In the new documentary Like a Flowing River: A Bluegrass Passage, you don’t necessarily have to come into the film having been a lifelong fan of James Reams and the Barnstormers to walk away with a newfound love of the bluegrass music the iconic player has been producing in the past 25 years, but for those who are, it’s a landmark release without dispute. Like a Flowing River: A Bluegrass Passage is a documentary about the life and times of Reams more than it is the Barnstormers or any of the specific records or collaborations he’s engaged in since first finding some fame back in the early 1990s, but if you’re a serious ‘grass fan, you’ll see that it wasn’t made strictly to honor the career of one man alone.
There’s something about bluegrass music that always makes whatever environment it’s being played in feel like a party, and at times this can be said of Like a Flowing River. Reams is a good storyteller, and rather than trotting out predictable tales of turbulent times in the studio exclusively, he gets very personal very quickly in this film, cutting into his romantic life and professional experiences with the same degree of sharpness he would an acoustic harmony. It takes precision to deliver this kind of a confession without sounding a little bruising in the grander scheme of things, but you would never think as much if you were going off of what Reams presents us with in this release.

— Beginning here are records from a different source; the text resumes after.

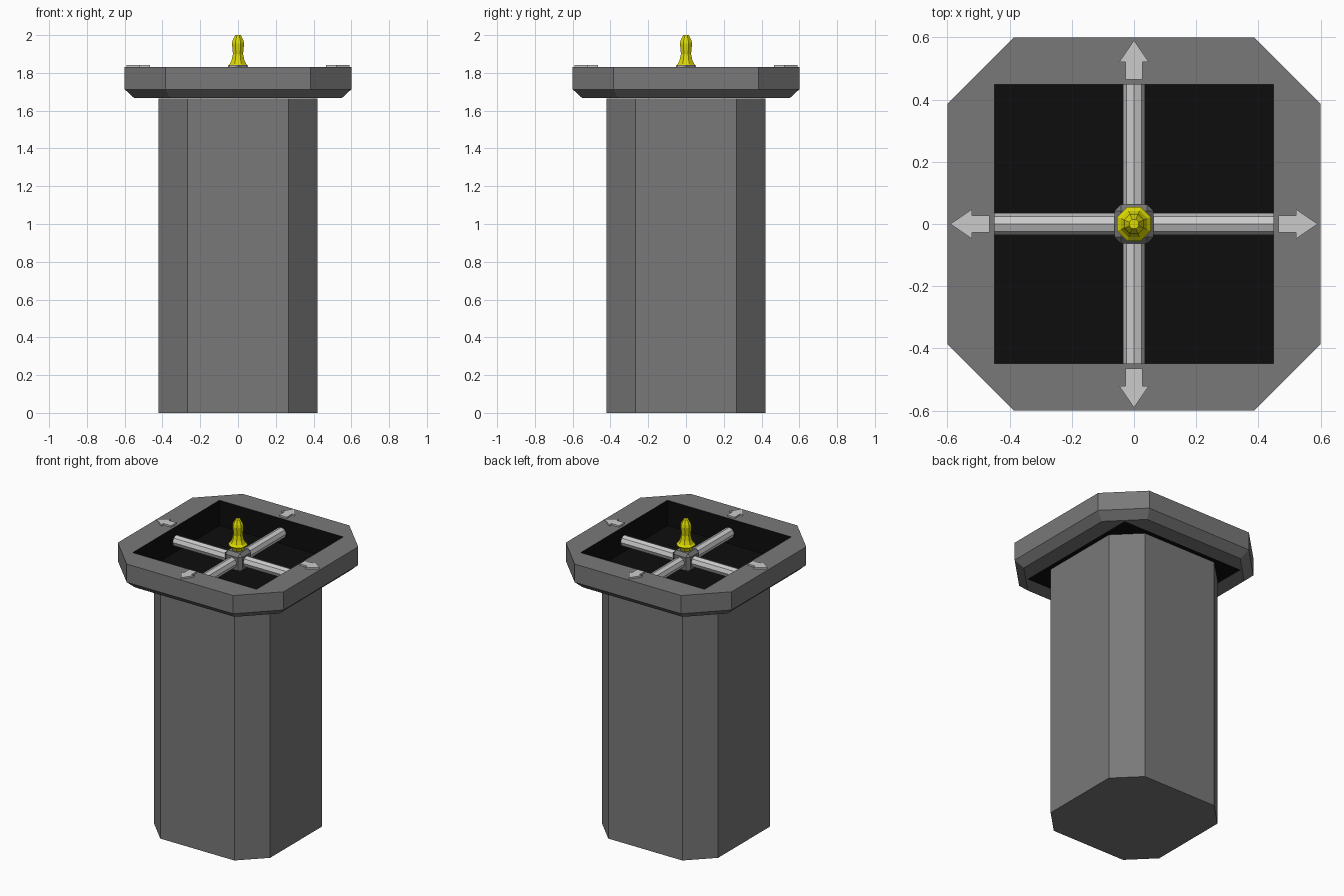
import bpy, bmesh, math
from mathutils import Matrix

if "Cube" in bpy.data.objects:
    bpy.data.objects.remove(bpy.data.objects["Cube"])


def material(name, r, g, b):
    m = bpy.data.materials.new(name)
    m.diffuse_color = (r, g, b, 1)
    m.use_nodes = True
    m.node_tree.nodes["Principled BSDF"].inputs["Base Color"].default_value = m.diffuse_color
    return m


dark = material("dark_grey", 0.19, 0.19, 0.19)
silver = material("light_grey", 0.72, 0.72, 0.72)
black = material("black", 0.004, 0.004, 0.004)
yellow = material("yellow", 0.72, 0.70, 0.0)


def finish(name, bm, *mats):
    bmesh.ops.recalc_face_normals(bm, faces=bm.faces)
    me = bpy.data.meshes.new(name)
    bm.to_mesh(me)
    bm.free()
    for m in mats:
        me.materials.append(m)
    ob = bpy.data.objects.new(name, me)
    bpy.context.collection.objects.link(ob)
    return ob


def octagon(bm, h, f, z):
    # square of half size h with corners cut back to half flat length f
    pts = [(f, -h), (h, -f), (h, f), (f, h), (-f, h), (-h, f), (-h, -f), (-f, -h)]
    return [bm.verts.new((x, y, z)) for x, y in pts]


def square(bm, h, z):
    return [bm.verts.new((x, y, z)) for x, y in ((h, -h), (h, h), (-h, h), (-h, -h))]


def bridge(bm, a, b):
    n = len(a)
    return [bm.faces.new((a[i], a[(i + 1) % n], b[(i + 1) % n], b[i])) for i in range(n)]


def rim_ring(bm, o, s):
    # flat ring between an octagon and a square hole
    for k in range(4):
        bm.faces.new((o[2 * k], o[2 * k + 1], s[k]))
        bm.faces.new((o[2 * k + 1], o[(2 * k + 2) % 8], s[(k + 1) % 4], s[k]))


# Column
bm = bmesh.new()
lo, hi = octagon(bm, 0.42, 0.268, 0), octagon(bm, 0.42, 0.268, 1.664)
bridge(bm, lo, hi)
bm.faces.new(lo)
bm.faces.new(hi)
finish("column", bm, dark)

# Head with a bevelled underside and a black square basin
bm = bmesh.new()
o1 = octagon(bm, 0.55, 0.36, 1.667)
o2 = octagon(bm, 0.60, 0.385, 1.713)
o3 = octagon(bm, 0.60, 0.385, 1.832)
s1, s2 = square(bm, 0.448, 1.667), square(bm, 0.448, 1.832)
bridge(bm, o1, o2)
bridge(bm, o2, o3)
rim_ring(bm, o3, s2)
rim_ring(bm, o1, s1)
basin = bridge(bm, s1, s2) + [bm.faces.new(s1)]
for f in basin:
    f.material_index = 1
finish("head", bm, dark, black)

# Crossed rods, eight-sided with an edge on top
for name, axis in (("rod_x", "Y"), ("rod_y", "X")):
    bm = bmesh.new()
    bmesh.ops.create_cone(bm, cap_ends=True, segments=8, radius1=0.035, radius2=0.035, depth=0.896,
                          matrix=Matrix.Translation((0, 0, 1.74)) @ Matrix.Rotation(math.pi / 2, 4, axis))
    finish(name, bm, silver)

# Hub with chamfered edges
bm = bmesh.new()
bmesh.ops.create_cube(bm, size=0.125, matrix=Matrix.Translation((0, 0, 1.74)))
hub = finish("hub", bm, dark)
bev = hub.modifiers.new("chamfer", "BEVEL")
bev.width, bev.segments = 0.02, 1

# Nozzle, an eight-sided turned profile
profile = [(0.035, 1.80), (0.042, 1.82), (0.059, 1.836), (0.046, 1.848), (0.036, 1.87),
           (0.029, 1.90), (0.035, 1.955), (0.031, 1.972), (0.016, 2.0)]
bm = bmesh.new()
rings = [[bm.verts.new((r * math.cos(a), r * math.sin(a), z))
          for a in (math.pi / 8 + i * math.pi / 4 for i in range(8))] for r, z in profile]
for a, b in zip(rings, rings[1:]):
    bridge(bm, a, b)
bm.faces.new(rings[0])
bm.faces.new(rings[-1])
finish("nozzle", bm, yellow)

# Four arrows on the rim
arrow = [(0.465, -0.027), (0.52, -0.027), (0.52, -0.048), (0.59, 0),
         (0.52, 0.048), (0.52, 0.027), (0.465, 0.027)]
for k in range(4):
    bm = bmesh.new()
    lo, hi = ([bm.verts.new((x, y, z)) for x, y in arrow] for z in (1.825, 1.842))
    bridge(bm, lo, hi)
    bm.faces.new(lo)
    bm.faces.new(hi)
    bm.transform(Matrix.Rotation(k * math.pi / 2, 4, "Z"))
    finish(f"arrow_{k + 1}", bm, silver)
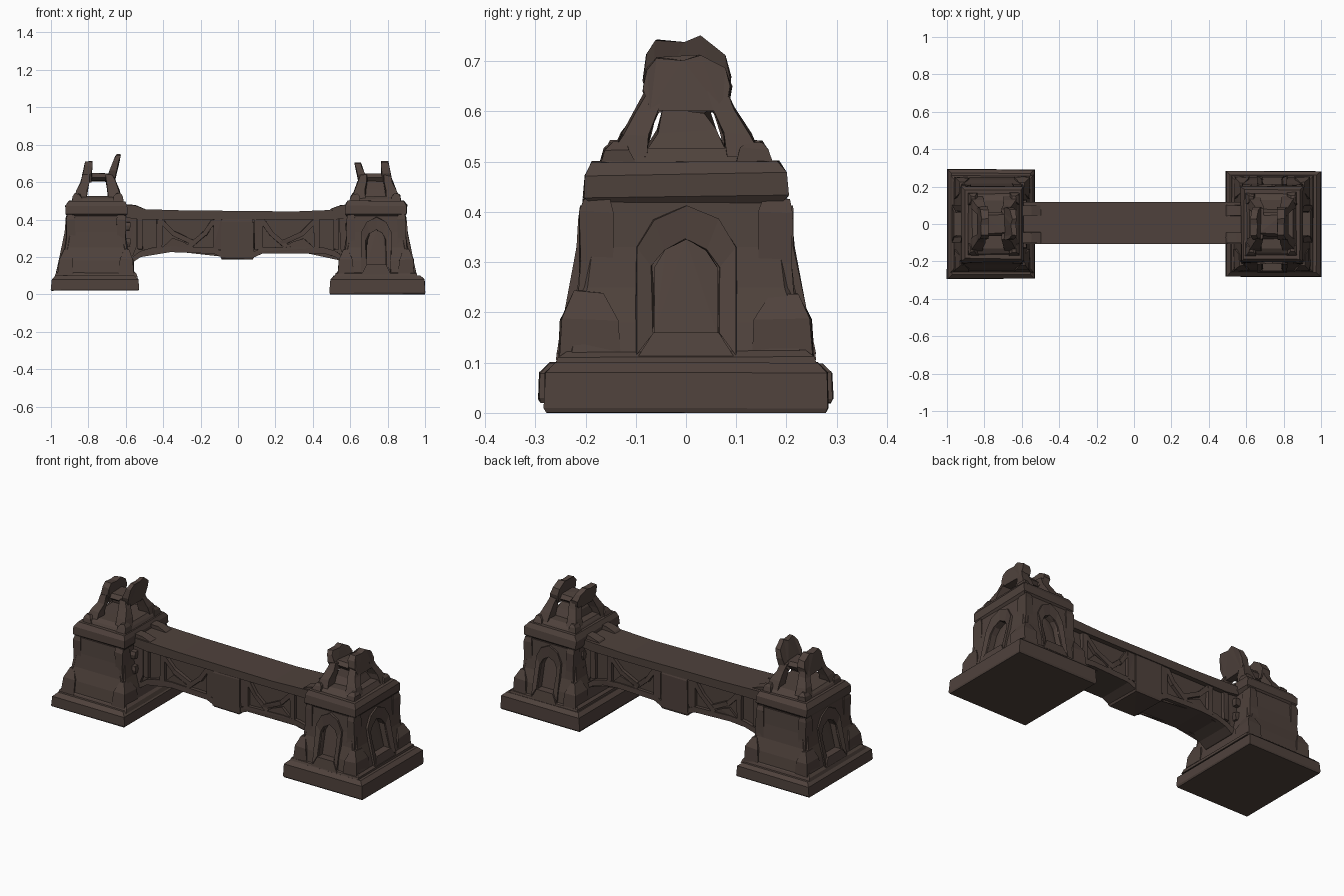
import bpy, bmesh, random
from mathutils import Vector

random.seed(4)
if "Cube" in bpy.data.objects:
    bpy.data.objects.remove(bpy.data.objects["Cube"])

stone = bpy.data.materials.new("dark brown stone")
stone.use_nodes = True
colour = (0.078, 0.054, 0.045, 1)
stone.diffuse_color = colour
stone.node_tree.nodes["Principled BSDF"].inputs["Base Color"].default_value = colour
stone.node_tree.nodes["Principled BSDF"].inputs["Roughness"].default_value = 0.9


def loft(name, rings, rough=0.0):
    """Skin matching rings of points, cap both ends and chip the corners a little."""
    bm = bmesh.new()
    rows = [[bm.verts.new(Vector(p) + Vector([random.uniform(-rough, rough) for _ in range(3)]))
             for p in ring] for ring in rings]
    n = len(rows[0])
    for a, b in zip(rows, rows[1:]):
        for i in range(n):
            j = (i + 1) % n
            bm.faces.new((a[i], a[j], b[j], b[i]))
    caps = [bm.faces.new(rows[0]), bm.faces.new(rows[-1])]
    bmesh.ops.triangulate(bm, faces=caps)
    bmesh.ops.recalc_face_normals(bm, faces=bm.faces)
    mesh = bpy.data.meshes.new(name)
    bm.to_mesh(mesh)
    bm.free()
    mesh.materials.append(stone)
    obj = bpy.data.objects.new(name, mesh)
    bpy.context.collection.objects.link(obj)
    return obj


def rect(cx, cy, z, hx, hy, chamfer=0.0):
    """Horizontal rectangle, optionally with cut corners."""
    if not chamfer:
        return [(cx + a * hx, cy + b * hy, z) for a, b in ((-1, -1), (1, -1), (1, 1), (-1, 1))]
    ix, iy = hx - chamfer, hy - chamfer
    return [(cx + x, cy + y, z) for x, y in ((-ix, -hy), (ix, -hy), (hx, -iy), (hx, iy),
                                             (ix, hy), (-ix, hy), (-hx, iy), (-hx, -iy))]


def stack(name, cx, cy, levels, chamfer=0.0, rough=0.0):
    return loft(name, [rect(cx, cy, z, hx, hy, chamfer) for z, hx, hy in levels], rough)


def prism_xz(name, pts, y0, y1, rough=0.0):
    return loft(name, [[(x, y, z) for x, z in pts] for y in (y0, y1)], rough)


def beam(name, a, b, width, y0, y1):
    """Flat bar from a to b in the xz plane."""
    a, b = Vector(a), Vector(b)
    d = (b - a).normalized() * width / 2
    n = Vector((-d.y, d.x))
    return prism_xz(name, [a + n, a - n, b - n, b + n], y0, y1, 0.002)


def arch(half, low, spring, peak):
    """Pointed arch outline as (sideways, height) pairs."""
    side = [(half, low), (half, spring), (half * 0.65, spring + (peak - spring) * 0.65)]
    return side + [(0, peak)] + [(-w, z) for w, z in reversed(side)]


def lerp(table, z):
    for (z0, v0), (z1, v1) in zip(table, table[1:]):
        if z <= z1:
            return v0 + (v1 - v0) * (z - z0) / (z1 - z0)
    return table[-1][1]


def cut(obj, cutter):
    mod = obj.modifiers.new("niche", 'BOOLEAN')
    mod.object = cutter
    mod.solver = 'EXACT'
    graph = bpy.context.evaluated_depsgraph_get()
    mesh = bpy.data.meshes.new_from_object(obj.evaluated_get(graph))
    obj.modifiers.clear()
    obj.data = mesh
    bpy.data.objects.remove(cutter)


# Body outline by height: half depth (y) and half width (x)
BODY_Y = [(0.10, 0.25), (0.18, 0.238), (0.25, 0.216), (0.33, 0.206), (0.42, 0.2)]
BODY_X = [(0.10, 0.208), (0.18, 0.19), (0.25, 0.17), (0.33, 0.157), (0.42, 0.153)]
# Split crest slab outline
CREST = [(0.07, 0.6), (0.085, 0.63), (0.09, 0.67), (0.076, 0.715), (0.027, 0.752), (-0.005, 0.738),
         (-0.06, 0.746), (-0.078, 0.715), (-0.084, 0.66), (-0.07, 0.6)]


def niche(body, name, cx, axis, sign):
    """Recessed pointed opening with a raised surround that follows the wall slope."""
    wall = BODY_X if axis == 'x' else BODY_Y
    squeeze = 1 if axis == 'x' else 0.8

    def place(w, z, offset):
        d = sign * (lerp(wall, z) + offset)
        return (cx + d, w * squeeze, z) if axis == 'x' else (cx + w * squeeze, d, z)

    inner, outer = arch(0.062, 0.16, 0.29, 0.345), arch(0.1, 0.115, 0.33, 0.415)
    cut(body, loft("niche_cutter", [[place(w, z, o) for w, z in inner] for o in (-0.035, 0.05)]))
    # Surround runs up one side and down the other as a bent band
    band = []
    for (wi, zi), (wo, zo) in zip(inner, outer):
        band.append([place(wi, zi, -0.01), place(wi * 1.1, zi, 0.004),
                     place(wo, zo, 0.01), place(wo, zo, -0.01)])
    loft(name + "_niche_surround", band, 0.003)
    loft(name + "_niche_sill", [[place(w, z, o) for w, z in
         ((-0.1, 0.105), (0.1, 0.105), (0.065, 0.16), (-0.065, 0.16))] for o in (-0.01, 0.01)])


def tower(name, s, cx, hx, hy, z0, horn, niches):
    bx = cx - s * 0.006
    stack(name + "_plinth", cx, 0, [(z0, hx - 0.003, hy - 0.005), (z0 + 0.008, hx, hy),
          (0.08, hx - 0.003, hy - 0.002), (0.1, hx - 0.025, hy - 0.022)], 0, 0.002)
    stack(name + "_plinth_step", bx, 0, [(0.09, 0.222, 0.262), (0.112, 0.216, 0.254),
                                         (0.125, 0.2, 0.235)], 0, 0.002)
    body = stack(name + "_body", bx, 0, [(z, lerp(BODY_X, z), y) for z, y in BODY_Y], 0.02)
    for axis, sign in niches:
        niche(body, name, bx, axis, sign)
    # Rough buttresses at the foot and pilasters at the top of each corner
    for a in (-1, 1):
        for b in (-1, 1):
            stack(name + "_buttress", bx + a * 0.162, b * 0.193,
                  [(0.1, 0.042, 0.06), (0.185, 0.038, 0.055), (0.24, 0.012, 0.028)], 0, 0.004)
            stack(name + "_corner_pilaster", bx + a * 0.136, b * 0.178,
                  [(0.22, 0.03, 0.038), (0.3, 0.024, 0.032), (0.4, 0.024, 0.032),
                   (0.425, 0.02, 0.026)], 0, 0.003)
    cap_x = cx - s * 0.008
    stack(name + "_cap", cap_x, 0, [(0.415, 0.152, 0.188), (0.43, 0.166, 0.203),
          (0.475, 0.166, 0.2), (0.5, 0.15, 0.185)], 0, 0.004)
    # Crest: pedestal, four splayed legs, two leaning split slabs and a cross bar
    px = cx - s * 0.01 if s > 0 else cx + 0.015
    stack(name + "_pedestal", px, 0, [(0.49, 0.14, 0.17), (0.51, 0.128, 0.155),
                                      (0.525, 0.115, 0.13)], 0, 0.004)
    outer_lean = [(0.6, 0.062), (0.66, 0.055), (0.71, 0.048)]
    inner_lean = [(0.6, -0.066), (0.66, -0.082), (0.75, -0.112)]
    for part, lean, thick, top in (("outer_crest", outer_lean, 0.056, 0.712),
                                   ("inner_crest", inner_lean, 0.046, horn)):
        pts = [(y, 0.6 + (z - 0.6) * (top - 0.6) / 0.152) for y, z in CREST]
        loft(name + "_" + part, [[(px + s * (lerp(lean, z) + o * thick * (1 - (z - 0.6) * 3)), y, z)
             for y, z in pts] for o in (-0.5, 0.5)], 0.003)
    stack(name + "_crest_bar", px, 0, [(0.605, 0.07, 0.05), (0.625, 0.07, 0.065),
                                       (0.645, 0.06, 0.05)], 0, 0.005)
    for a in (-1, 1):
        for b in (-1, 1):
            loft(name + "_crest_leg", [rect(px + a * x, b * y, z, w, d) for x, y, z, w, d in
                 ((0.092, 0.115, 0.51, 0.036, 0.034), (0.084, 0.1, 0.555, 0.03, 0.028),
                  (0.07, 0.077, 0.6, 0.024, 0.022), (0.062, 0.062, 0.64, 0.018, 0.018))], 0.004)
            stack(name + "_crest_stone", px + a * 0.11, b * 0.135,
                  [(0.495, 0.028, 0.034), (0.525, 0.022, 0.026), (0.54, 0.01, 0.014)], 0, 0.005)
    # Brackets, corbel blocks and ramps that carry the deck
    for b in (-1, 1):
        y0, y1 = sorted((b * 0.045, b * 0.1))
        prism_xz(name + "_bracket", [(s * x, z) for x, z in ((0.6, 0.17), (0.57, 0.19), (0.545, 0.25),
                 (0.545, 0.42), (0.62, 0.42), (0.62, 0.17))], y0, y1, 0.002)
        for z in (0.28, 0.365):
            stack(name + "_corbel", s * 0.6, b * 0.105, [(z - 0.024, 0.022, 0.02),
                  (z, 0.026, 0.026), (z + 0.02, 0.022, 0.02)], 0, 0.003)
        prism_xz(name + "_deck_ramp", [(s * x, z) for x, z in ((0.48, 0.44), (0.5, 0.458),
                 (0.55, 0.476), (0.62, 0.482), (0.62, 0.43))], y0, y1, 0.002)


tower("right_tower", -1, -0.765, 0.235, 0.293, 0.02, 0.75, [('x', -1)])
tower("left_tower", 1, 0.745, 0.255, 0.283, 0.0, 0.705, [('x', 1), ('y', -1), ('y', 1)])
# Rubble fills the opening under the left crest
stack("left_crest_rubble", 0.735, 0, [(0.51, 0.075, 0.09), (0.56, 0.06, 0.06), (0.6, 0.04, 0.04)], 0, 0.008)

# Bridge: arched core, deck slab and central pier
UNDER = [(0.6, 0.165), (0.56, 0.172), (0.52, 0.2), (0.46, 0.218), (0.36, 0.226), (0.13, 0.218), (0.08, 0.195)]
half = [(x, z + 0.006) for x, z in UNDER]
prism_xz("bridge_core", [(-x, z) for x, z in half] + half[::-1] + [(0.6, 0.43), (-0.6, 0.43)], -0.08, 0.09)
prism_xz("bridge_deck", [(-0.6, 0.41), (-0.52, 0.4), (0.52, 0.4), (0.6, 0.41),
                         (0.6, 0.455), (0.3, 0.443), (-0.3, 0.449), (-0.6, 0.458)], -0.108, 0.118)
stack("bridge_pier", -0.004, 0.005, [(0.187, 0.083, 0.105), (0.197, 0.088, 0.11),
                                    (0.39, 0.086, 0.11), (0.41, 0.08, 0.105)], 0, 0.002)
for s in (-1, 1):
    # Arch rib along the underside
    prism_xz("arch_rib", [(s * x, z) for x, z in UNDER] + [(s * x, z + 0.032) for x, z in UNDER[::-1]],
             -0.1, 0.11, 0.001)
    # Recessed panel framing on both faces
    for y0, y1 in ((-0.1, -0.07), (0.08, 0.11)):
        for x, w in ((0.525, 0.03), (0.42, 0.03), (0.11, 0.045)):
            beam("panel_post", (s * x, 0.24), (s * x, 0.41), w, y0, y1)
        # Curved fan braces rise from the middle of each panel
        for (xa, za), (xb, zb) in (((0.41, 0.39), (0.34, 0.32)), ((0.345, 0.325), (0.23, 0.27)),
                                   ((0.13, 0.395), (0.18, 0.32)), ((0.18, 0.325), (0.26, 0.255))):
            beam("panel_brace", (s * xa, za), (s * xb, zb), 0.026, y0, y1)
        prism_xz("panel_spandrel", [(s * x, z) for x, z in ((0.41, 0.245), (0.35, 0.3), (0.29, 0.28),
                 (0.24, 0.245))], y0 + 0.006, y1 - 0.006, 0.002)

If you’re in the market for a music documentary, one of the most important elements of the film you are likely to be curious about is also the most obvious — the soundtrack — and I can assure readers that what they’re getting into with Like a Flowing River: A Bluegrass Passage is as endearing a product as any album the James Reams moniker has been emblazoned across. As he talks about battling back from vocal cord paralysis (a horrific result of the first in what would be two rounds of next surgeries), it’s obvious how big an effect the same LPs he grew up listening to had in fostering new creativity and, furthermore, a second wind his professional life.
While I still feel like I need to see James Reams play in concert for myself to completely feel the depth of his artistry for myself, seeing the story of his life on screen in Like a Flowing River: A Bluegrass Passage is absolutely something that I think his fans and those of the traditional bluegrass mode should go out of their way to do this November. Reams is a very charming fellow, and if there’s something to be learned about his legacy from the recounting of the events that made his work what it is today, it is that the downhome roots music that inspired his start is essentially what he continues to record in 2020. Bluegrass doesn’t come in waves but is an everlasting aesthetical movement carried on from one generation to the next, and in Like a Flowing River, Reams acknowledges this is to be his own gospel truth.